Chief Minister Devendra Fadnavis approved the rules Tuesday. The move comes in the wake of several cases in the state, especially in Mumbai, where builders have refused to sell apartments based on a buyer’s religion, marital status or dietary preferences.
The draft rules for implementation of the law governing real estate, which were notified by the state government in the run-up to the elections, has now been finalised and will come into effect by next week.
Under the new rules, approved parking spaces (covered) can now be sold. In a bid to regulate these sales, the government has mandated that developers must formally disclose details of this sale. The government has also permitted builders to even demarcate such parking spaces as ‘sold’. Prevailing rules grant cooperative housing societies powers to distribute parking space among members.
In December 2016, Maharashtra became the country’s seventh state to notify draft rules for the implementation of RERA. Though the Centre, which passed the Act last year, had given all states and union territories a deadline of October 31, only Uttar Pradesh, Gujarat, Madhya Pradesh, Delhi, Chandigarh, Karnataka and Maharashtra had notified their state-specific rules then.
Some of the clauses that were excluded in the earlier draft have now been included. These clauses include a provision requiring developers to make public on the proposed housing regulator’s website disclosures pertaining to building approvals obtained. Another provision requires the developers to make similar disclosures regarding their past track record of project delivery.
A key provision that the state’s draft rules mandate is that the developers must make disclosures regarding the marketability of the title of the land, which is not mentioned in the Centre’s draft. “This rule will save the common man from examining voluminous documents pertaining to the title of the land,” said a senior official.

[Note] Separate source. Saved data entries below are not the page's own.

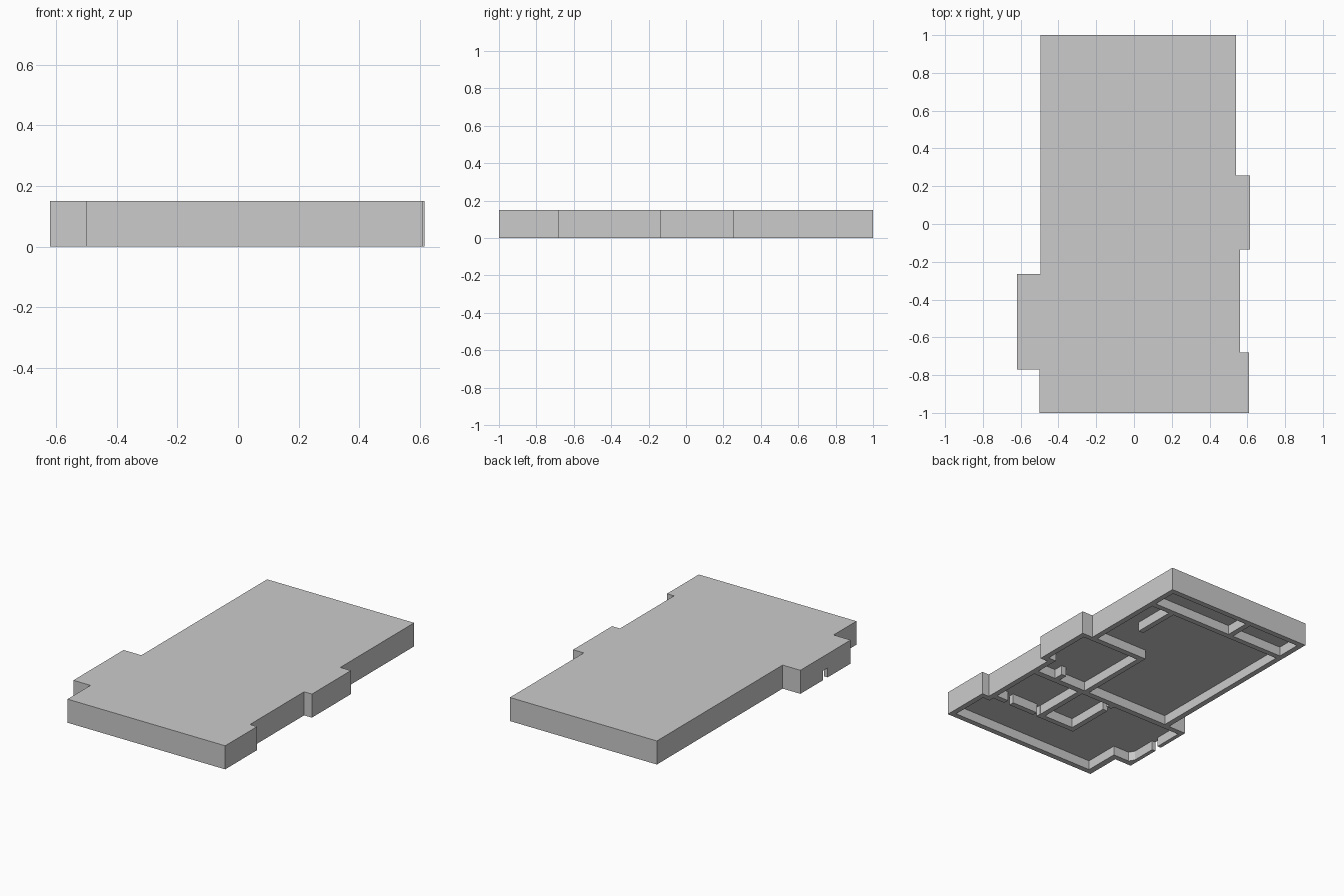
import bpy, bmesh

if "Cube" in bpy.data.objects:
    bpy.data.objects.remove(bpy.data.objects["Cube"])

HEIGHT = 0.15      # full thickness of the model
WALL = 0.06        # height of the walls below the solid top


def prism(name, pts, z0, z1):
    """Extrude a plan polygon from z0 to z1."""
    bm = bmesh.new()
    face = bm.faces.new([bm.verts.new((x, y, z0)) for x, y in pts])
    ext = bmesh.ops.extrude_face_region(bm, geom=[face])
    verts = [v for v in ext["geom"] if isinstance(v, bmesh.types.BMVert)]
    bmesh.ops.translate(bm, verts=verts, vec=(0, 0, z1 - z0))
    bmesh.ops.recalc_face_normals(bm, faces=bm.faces)
    mesh = bpy.data.meshes.new(name)
    bm.to_mesh(mesh)
    bm.free()
    obj = bpy.data.objects.new(name, mesh)
    bpy.context.collection.objects.link(obj)
    return obj


def rect(x0, y0, x1, y1):
    return [(x0, y0), (x1, y0), (x1, y1), (x0, y1)]


# Solid block with the stepped outline
block = prism("floor_plan_block", [
    (-0.5, -1), (0.61, -1), (0.61, -0.68), (0.56, -0.68), (0.56, -0.135),
    (0.615, -0.135), (0.615, 0.257), (0.54, 0.257), (0.54, 1), (-0.495, 1),
    (-0.495, -0.265), (-0.62, -0.265), (-0.62, -0.77), (-0.5, -0.77)], 0, HEIGHT)

# Room pockets, open underneath
rooms = {
    "back_room_right": rect(-0.06, 0.805, 0.505, 0.965),
    "back_room_left": rect(-0.46, 0.805, -0.095, 0.965),
    "main_room": [(-0.46, -0.262), (0.13, -0.262), (0.13, 0.262), (0.505, 0.262),
                  (0.505, 0.77), (0.375, 0.77), (0.375, 0.49), (0.34, 0.49),
                  (0.34, 0.77), (-0.46, 0.77)],
    "side_room": [(0.165, -0.262), (0.36, -0.262), (0.36, -0.2), (0.395, -0.2),
                  (0.395, -0.262), (0.525, -0.262), (0.525, -0.10), (0.58, -0.10),
                  (0.58, 0.225), (0.165, 0.225)],
    "small_room_right": rect(0.187, -0.645, 0.525, -0.30),
    "small_room_left": rect(-0.06, -0.645, 0.152, -0.30),
    "front_room": [(-0.46, -0.965), (0.575, -0.965), (0.575, -0.715),
                   (0.525, -0.715), (0.525, -0.68), (-0.095, -0.68),
                   (-0.095, -0.30), (-0.595, -0.30), (-0.595, -0.70),
                   (-0.575, -0.735), (-0.46, -0.735)],
    # Door gaps
    "door_small_right": rect(0.40, -0.70, 0.44, -0.63),
    "door_small_middle": rect(0.19, -0.70, 0.215, -0.63),
    "door_small_left": rect(-0.11, -0.36, -0.05, -0.325),
    "door_outside": rect(-0.65, -0.54, -0.58, -0.49),
}

cutters = []
for name, pts in rooms.items():
    cutter = prism(name + "_cutter", pts, -0.05, WALL)
    cutter.hide_render = True
    mod = block.modifiers.new(name, 'BOOLEAN')
    mod.operation = 'DIFFERENCE'
    mod.solver = 'EXACT'
    mod.object = cutter
    cutters.append(cutter)

# Bake the cuts and remove the cutters
deps = bpy.context.evaluated_depsgraph_get()
baked = bpy.data.meshes.new_from_object(block.evaluated_get(deps))
block.modifiers.clear()
block.data = baked
for cutter in cutters:
    bpy.data.objects.remove(cutter, do_unlink=True)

Further, for filing a complaint with the housing authority, a flat buyer or a complainant will have to pay a fee of Rs 5,000.
The amount initially fixed was Rs 10,000, while state officials argued that this would deter frivolous complaints, questions were raised over this restriction imposed on an aggrieved flat buyer. Following opposition, the complaint fee was reduced to half. This fee fixed in the Centre’s draft is just Rs 1,000. While the registration fees for brokers/real estate agents have been slashed, the same has been increased for builders/developers.
Meanwhile, the new Act will restrict the practice of selling a flat to the customer without having put a building slab or without obtaining a commencement certificate (CC) for a housing project. “The Act disallows selling or advertising a flat sale before the commencement certificate is in place. All advertisements done even after obtaining a CC will have to be done with a proper registration number,” said an official.
Also, while the rules aim to safeguard interests of flat buyers, the government has also retained a provision that allows developers to cancel a sale agreement with a buyer if the latter is found to have dishonoured any of the terms and conditions under the agreement. “A builder can cancel a sale agreement if a buyer defaults three times,” said the official.